[Data extracted from a collection]
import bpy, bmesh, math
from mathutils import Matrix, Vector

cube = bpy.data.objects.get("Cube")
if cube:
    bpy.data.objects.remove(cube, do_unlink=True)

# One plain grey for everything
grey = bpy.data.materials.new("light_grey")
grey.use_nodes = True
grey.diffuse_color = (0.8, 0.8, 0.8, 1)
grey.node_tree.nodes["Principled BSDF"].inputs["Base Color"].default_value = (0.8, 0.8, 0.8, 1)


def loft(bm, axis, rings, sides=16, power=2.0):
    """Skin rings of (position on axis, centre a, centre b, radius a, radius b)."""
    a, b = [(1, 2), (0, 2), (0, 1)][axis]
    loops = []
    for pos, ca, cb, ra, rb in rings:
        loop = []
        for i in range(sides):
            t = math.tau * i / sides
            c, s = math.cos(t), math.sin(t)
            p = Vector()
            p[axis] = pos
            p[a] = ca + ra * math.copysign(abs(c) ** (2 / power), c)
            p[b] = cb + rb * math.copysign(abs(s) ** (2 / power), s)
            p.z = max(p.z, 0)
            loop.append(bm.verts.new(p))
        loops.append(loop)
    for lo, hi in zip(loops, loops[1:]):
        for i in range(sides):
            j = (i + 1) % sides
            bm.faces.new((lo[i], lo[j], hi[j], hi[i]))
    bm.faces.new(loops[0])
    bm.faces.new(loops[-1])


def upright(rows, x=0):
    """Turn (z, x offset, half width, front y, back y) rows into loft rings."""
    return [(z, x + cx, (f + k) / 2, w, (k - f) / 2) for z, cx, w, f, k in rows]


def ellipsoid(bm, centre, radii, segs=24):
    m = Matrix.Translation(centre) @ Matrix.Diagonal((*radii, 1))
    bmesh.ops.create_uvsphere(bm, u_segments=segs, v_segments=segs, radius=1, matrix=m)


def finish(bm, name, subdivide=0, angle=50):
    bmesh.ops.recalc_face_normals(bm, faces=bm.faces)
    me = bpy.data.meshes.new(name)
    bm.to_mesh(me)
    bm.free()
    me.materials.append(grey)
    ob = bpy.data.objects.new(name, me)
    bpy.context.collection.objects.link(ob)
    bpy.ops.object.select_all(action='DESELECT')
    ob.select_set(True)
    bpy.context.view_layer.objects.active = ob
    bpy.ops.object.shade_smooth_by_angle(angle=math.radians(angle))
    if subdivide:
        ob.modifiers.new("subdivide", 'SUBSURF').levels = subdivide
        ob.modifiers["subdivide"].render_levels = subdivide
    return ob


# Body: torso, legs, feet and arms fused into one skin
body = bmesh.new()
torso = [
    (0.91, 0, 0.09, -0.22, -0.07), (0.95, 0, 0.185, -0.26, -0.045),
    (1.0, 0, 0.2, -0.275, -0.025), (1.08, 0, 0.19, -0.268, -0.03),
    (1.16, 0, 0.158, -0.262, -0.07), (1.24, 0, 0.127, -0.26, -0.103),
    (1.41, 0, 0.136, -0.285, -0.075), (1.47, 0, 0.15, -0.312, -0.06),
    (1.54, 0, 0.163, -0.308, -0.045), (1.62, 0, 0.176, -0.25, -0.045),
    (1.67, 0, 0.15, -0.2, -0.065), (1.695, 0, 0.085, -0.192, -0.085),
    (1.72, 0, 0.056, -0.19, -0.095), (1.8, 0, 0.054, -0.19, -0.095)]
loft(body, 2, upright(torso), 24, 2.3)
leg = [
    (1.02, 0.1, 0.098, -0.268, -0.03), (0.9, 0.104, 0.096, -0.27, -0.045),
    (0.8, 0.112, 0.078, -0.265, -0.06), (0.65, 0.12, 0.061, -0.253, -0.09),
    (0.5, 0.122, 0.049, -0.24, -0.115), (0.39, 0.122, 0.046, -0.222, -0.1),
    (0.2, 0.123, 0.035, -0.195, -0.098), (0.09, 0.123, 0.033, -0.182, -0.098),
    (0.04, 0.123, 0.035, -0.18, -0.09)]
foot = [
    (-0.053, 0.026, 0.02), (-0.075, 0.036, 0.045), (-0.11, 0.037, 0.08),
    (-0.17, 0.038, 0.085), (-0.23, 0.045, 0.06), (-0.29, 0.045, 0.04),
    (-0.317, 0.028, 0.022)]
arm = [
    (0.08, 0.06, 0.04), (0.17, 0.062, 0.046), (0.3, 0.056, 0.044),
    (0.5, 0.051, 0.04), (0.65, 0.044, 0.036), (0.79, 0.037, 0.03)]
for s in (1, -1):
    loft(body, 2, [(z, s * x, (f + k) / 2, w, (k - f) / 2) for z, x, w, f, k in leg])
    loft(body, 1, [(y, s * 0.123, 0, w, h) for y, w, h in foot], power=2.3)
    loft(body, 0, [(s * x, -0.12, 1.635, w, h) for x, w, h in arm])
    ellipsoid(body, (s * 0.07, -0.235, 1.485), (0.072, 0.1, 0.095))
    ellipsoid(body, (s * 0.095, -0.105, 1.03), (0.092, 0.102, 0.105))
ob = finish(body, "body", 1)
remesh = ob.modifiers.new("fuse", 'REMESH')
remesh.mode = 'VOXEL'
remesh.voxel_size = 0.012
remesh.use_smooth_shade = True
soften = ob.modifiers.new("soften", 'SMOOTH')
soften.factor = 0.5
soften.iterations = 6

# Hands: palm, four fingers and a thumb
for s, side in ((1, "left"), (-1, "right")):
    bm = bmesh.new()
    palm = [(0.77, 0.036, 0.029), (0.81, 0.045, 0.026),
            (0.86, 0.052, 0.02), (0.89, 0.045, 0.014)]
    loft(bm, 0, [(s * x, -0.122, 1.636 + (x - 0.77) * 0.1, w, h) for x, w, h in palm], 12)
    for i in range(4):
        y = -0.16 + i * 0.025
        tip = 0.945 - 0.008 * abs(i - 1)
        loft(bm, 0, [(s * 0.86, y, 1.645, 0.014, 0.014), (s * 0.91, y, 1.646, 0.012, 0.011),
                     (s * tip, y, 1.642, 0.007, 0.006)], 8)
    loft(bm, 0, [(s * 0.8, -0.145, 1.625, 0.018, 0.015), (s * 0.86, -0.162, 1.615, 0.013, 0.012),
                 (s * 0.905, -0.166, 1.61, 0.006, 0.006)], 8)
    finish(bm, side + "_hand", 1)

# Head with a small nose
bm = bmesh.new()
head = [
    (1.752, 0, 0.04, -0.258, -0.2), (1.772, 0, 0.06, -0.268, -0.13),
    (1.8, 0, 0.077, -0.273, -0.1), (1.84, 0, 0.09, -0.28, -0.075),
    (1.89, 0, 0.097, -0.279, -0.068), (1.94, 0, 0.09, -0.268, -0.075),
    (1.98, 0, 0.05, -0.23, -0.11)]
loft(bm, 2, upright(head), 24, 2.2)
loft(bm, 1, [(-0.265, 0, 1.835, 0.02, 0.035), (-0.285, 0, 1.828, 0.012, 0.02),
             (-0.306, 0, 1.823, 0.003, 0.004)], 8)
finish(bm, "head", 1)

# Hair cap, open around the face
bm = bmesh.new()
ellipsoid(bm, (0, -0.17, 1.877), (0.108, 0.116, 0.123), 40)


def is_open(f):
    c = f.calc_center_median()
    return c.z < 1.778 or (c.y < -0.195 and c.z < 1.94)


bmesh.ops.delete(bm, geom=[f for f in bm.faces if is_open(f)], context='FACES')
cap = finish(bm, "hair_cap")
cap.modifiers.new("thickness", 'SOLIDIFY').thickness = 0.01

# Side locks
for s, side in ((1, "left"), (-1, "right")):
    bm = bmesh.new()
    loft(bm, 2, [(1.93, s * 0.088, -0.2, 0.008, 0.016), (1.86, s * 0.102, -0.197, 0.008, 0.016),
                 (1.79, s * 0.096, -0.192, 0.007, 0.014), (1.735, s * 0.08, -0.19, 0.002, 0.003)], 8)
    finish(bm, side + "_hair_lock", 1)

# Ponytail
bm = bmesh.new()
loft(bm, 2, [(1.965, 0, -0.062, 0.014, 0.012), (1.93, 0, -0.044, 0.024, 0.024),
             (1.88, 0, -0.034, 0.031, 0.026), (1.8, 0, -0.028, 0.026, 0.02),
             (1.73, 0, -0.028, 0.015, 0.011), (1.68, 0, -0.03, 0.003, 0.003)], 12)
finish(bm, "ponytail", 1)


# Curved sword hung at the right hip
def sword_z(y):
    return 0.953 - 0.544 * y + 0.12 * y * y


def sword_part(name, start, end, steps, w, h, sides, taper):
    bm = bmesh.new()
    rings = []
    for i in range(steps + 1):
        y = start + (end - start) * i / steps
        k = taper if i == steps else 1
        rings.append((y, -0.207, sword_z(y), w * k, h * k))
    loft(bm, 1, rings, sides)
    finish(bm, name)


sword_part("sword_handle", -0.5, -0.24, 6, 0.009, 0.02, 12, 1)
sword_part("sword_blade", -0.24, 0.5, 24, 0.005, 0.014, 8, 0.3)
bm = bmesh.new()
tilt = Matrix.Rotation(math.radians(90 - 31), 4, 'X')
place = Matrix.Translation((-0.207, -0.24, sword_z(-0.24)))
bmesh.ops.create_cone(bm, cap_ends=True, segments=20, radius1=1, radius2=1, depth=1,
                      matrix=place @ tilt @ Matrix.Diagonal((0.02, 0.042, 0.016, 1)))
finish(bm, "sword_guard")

[WHAT IS REQUIRED]
Exactly the lines above from the one with "bpy.ops.object.shade_smooth_by_angle(angle=math.radians(angle))" to the one with "ellipsoid(body, (s * 0.07, -0.235, 1.485), (0.072, 0.1, 0.095))", both included, are to be quoted; leave the rest out.

[RESULT FOR THIS TASK]
    bpy.ops.object.shade_smooth_by_angle(angle=math.radians(angle))
    if subdivide:
        ob.modifiers.new("subdivide", 'SUBSURF').levels = subdivide
        ob.modifiers["subdivide"].render_levels = subdivide
    return ob


# Body: torso, legs, feet and arms fused into one skin
body = bmesh.new()
torso = [
    (0.91, 0, 0.09, -0.22, -0.07), (0.95, 0, 0.185, -0.26, -0.045),
    (1.0, 0, 0.2, -0.275, -0.025), (1.08, 0, 0.19, -0.268, -0.03),
    (1.16, 0, 0.158, -0.262, -0.07), (1.24, 0, 0.127, -0.26, -0.103),
    (1.41, 0, 0.136, -0.285, -0.075), (1.47, 0, 0.15, -0.312, -0.06),
    (1.54, 0, 0.163, -0.308, -0.045), (1.62, 0, 0.176, -0.25, -0.045),
    (1.67, 0, 0.15, -0.2, -0.065), (1.695, 0, 0.085, -0.192, -0.085),
    (1.72, 0, 0.056, -0.19, -0.095), (1.8, 0, 0.054, -0.19, -0.095)]
loft(body, 2, upright(torso), 24, 2.3)
leg = [
    (1.02, 0.1, 0.098, -0.268, -0.03), (0.9, 0.104, 0.096, -0.27, -0.045),
    (0.8, 0.112, 0.078, -0.265, -0.06), (0.65, 0.12, 0.061, -0.253, -0.09),
    (0.5, 0.122, 0.049, -0.24, -0.115), (0.39, 0.122, 0.046, -0.222, -0.1),
    (0.2, 0.123, 0.035, -0.195, -0.098), (0.09, 0.123, 0.033, -0.182, -0.098),
    (0.04, 0.123, 0.035, -0.18, -0.09)]
foot = [
    (-0.053, 0.026, 0.02), (-0.075, 0.036, 0.045), (-0.11, 0.037, 0.08),
    (-0.17, 0.038, 0.085), (-0.23, 0.045, 0.06), (-0.29, 0.045, 0.04),
    (-0.317, 0.028, 0.022)]
arm = [
    (0.08, 0.06, 0.04), (0.17, 0.062, 0.046), (0.3, 0.056, 0.044),
    (0.5, 0.051, 0.04), (0.65, 0.044, 0.036), (0.79, 0.037, 0.03)]
for s in (1, -1):
    loft(body, 2, [(z, s * x, (f + k) / 2, w, (k - f) / 2) for z, x, w, f, k in leg])
    loft(body, 1, [(y, s * 0.123, 0, w, h) for y, w, h in foot], power=2.3)
    loft(body, 0, [(s * x, -0.12, 1.635, w, h) for x, w, h in arm])
    ellipsoid(body, (s * 0.07, -0.235, 1.485), (0.072, 0.1, 0.095))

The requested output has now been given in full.